Oracle distributes itself by using a shared disk approach. This is basically one array of drives or even a storage area network (SAN) which is accessed by multiple computers, each with its own OS, processors, and memory. Basically then the database load is distributed among the servers evenly. Since there is only repository of data, it doesn't matter which server you hit. This approach is in parallel with the general Oracle architecture, which is to use fewer but massive servers (basically Sun machines, as part of the scale up, not scale out approach). They also have a new feature in 9i called Cache Fusion, but since it's a proprietary feature they developed, it's not really something we can deploy. This has to do with how the cache across the servers is managed.
I have a bit more info on MS than I do Oracle, since I'm much more familiar with that system. Microsoft uses the shared nothing model, where each server has its own set of disks to hold data. Each server has a section of the database stored. This partitioned view is not by table since having one table could itself be too much load. The view is a horizontal section of the data, i.e. a section of the table or tables. The sections are managed using a COM+ manager built into SQL Server, so that the application can act like all the data is stored locally. To further scale and provide hot backups, each segment of the data can be replicated across a smaller cluster, where writes go to the main server and the distributes to the slaves, like what LJ uses now.

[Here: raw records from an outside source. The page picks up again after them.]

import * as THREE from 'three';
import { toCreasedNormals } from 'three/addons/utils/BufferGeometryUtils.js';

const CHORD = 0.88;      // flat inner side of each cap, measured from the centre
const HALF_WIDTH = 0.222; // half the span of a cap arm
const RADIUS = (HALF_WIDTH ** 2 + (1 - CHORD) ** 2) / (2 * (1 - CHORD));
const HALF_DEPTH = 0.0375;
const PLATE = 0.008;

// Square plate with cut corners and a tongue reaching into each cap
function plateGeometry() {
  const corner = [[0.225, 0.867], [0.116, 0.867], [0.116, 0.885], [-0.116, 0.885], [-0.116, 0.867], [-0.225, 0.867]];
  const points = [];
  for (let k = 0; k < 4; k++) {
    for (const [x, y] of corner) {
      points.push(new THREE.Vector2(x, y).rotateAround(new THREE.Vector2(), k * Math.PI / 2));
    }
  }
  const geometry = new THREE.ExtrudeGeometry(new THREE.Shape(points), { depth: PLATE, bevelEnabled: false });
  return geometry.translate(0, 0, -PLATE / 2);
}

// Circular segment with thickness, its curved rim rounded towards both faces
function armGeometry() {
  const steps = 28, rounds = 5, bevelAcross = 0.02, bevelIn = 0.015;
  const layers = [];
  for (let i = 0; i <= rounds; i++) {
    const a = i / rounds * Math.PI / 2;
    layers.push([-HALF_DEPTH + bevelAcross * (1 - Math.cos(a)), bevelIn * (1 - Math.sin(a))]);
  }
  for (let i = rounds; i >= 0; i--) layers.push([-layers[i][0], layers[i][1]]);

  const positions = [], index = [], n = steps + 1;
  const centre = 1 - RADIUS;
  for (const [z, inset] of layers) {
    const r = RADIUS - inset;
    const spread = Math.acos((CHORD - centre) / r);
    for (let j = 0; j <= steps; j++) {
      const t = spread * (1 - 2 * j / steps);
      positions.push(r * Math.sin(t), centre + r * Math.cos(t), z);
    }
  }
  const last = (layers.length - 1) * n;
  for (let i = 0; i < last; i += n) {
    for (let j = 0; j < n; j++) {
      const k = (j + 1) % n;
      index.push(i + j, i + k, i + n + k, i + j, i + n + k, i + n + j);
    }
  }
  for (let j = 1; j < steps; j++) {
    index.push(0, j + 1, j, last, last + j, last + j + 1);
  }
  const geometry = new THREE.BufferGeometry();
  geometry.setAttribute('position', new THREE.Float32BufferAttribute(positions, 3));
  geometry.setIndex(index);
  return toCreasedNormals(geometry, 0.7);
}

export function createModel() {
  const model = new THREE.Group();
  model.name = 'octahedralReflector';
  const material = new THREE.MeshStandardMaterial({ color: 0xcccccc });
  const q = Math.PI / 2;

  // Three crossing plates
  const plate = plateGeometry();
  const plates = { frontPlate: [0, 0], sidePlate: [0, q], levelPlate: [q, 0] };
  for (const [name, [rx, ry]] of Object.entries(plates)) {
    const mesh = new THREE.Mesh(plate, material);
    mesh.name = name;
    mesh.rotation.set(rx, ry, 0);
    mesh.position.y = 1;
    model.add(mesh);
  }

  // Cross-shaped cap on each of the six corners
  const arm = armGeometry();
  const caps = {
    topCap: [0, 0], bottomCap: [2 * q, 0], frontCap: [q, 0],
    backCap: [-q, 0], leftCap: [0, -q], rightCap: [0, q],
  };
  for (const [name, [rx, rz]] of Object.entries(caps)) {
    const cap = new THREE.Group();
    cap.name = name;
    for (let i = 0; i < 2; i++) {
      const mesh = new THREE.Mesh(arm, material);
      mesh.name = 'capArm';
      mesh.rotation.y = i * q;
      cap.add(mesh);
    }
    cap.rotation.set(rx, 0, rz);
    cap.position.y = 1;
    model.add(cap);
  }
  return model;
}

Obviously these are enterprise solutions costing several thousand, if not million, dollars. Microsoft's approach of segmenting the tables is much closer to LiveJournal's current setup than Oracle's. It also can be assembled with far cheaper hardware. With LJ in mind, I suggest that we somehow figure out a way to build the same sort of solution without having to modify the schema of the database. One way I envision this is having a master server which has no data on it. That server does, however, have a map of where to send each request. How this works with different types of joins, etc...that I don't know. But there must be some way to hack it together using a central manager, similar to the COM+ object that SQL Server uses.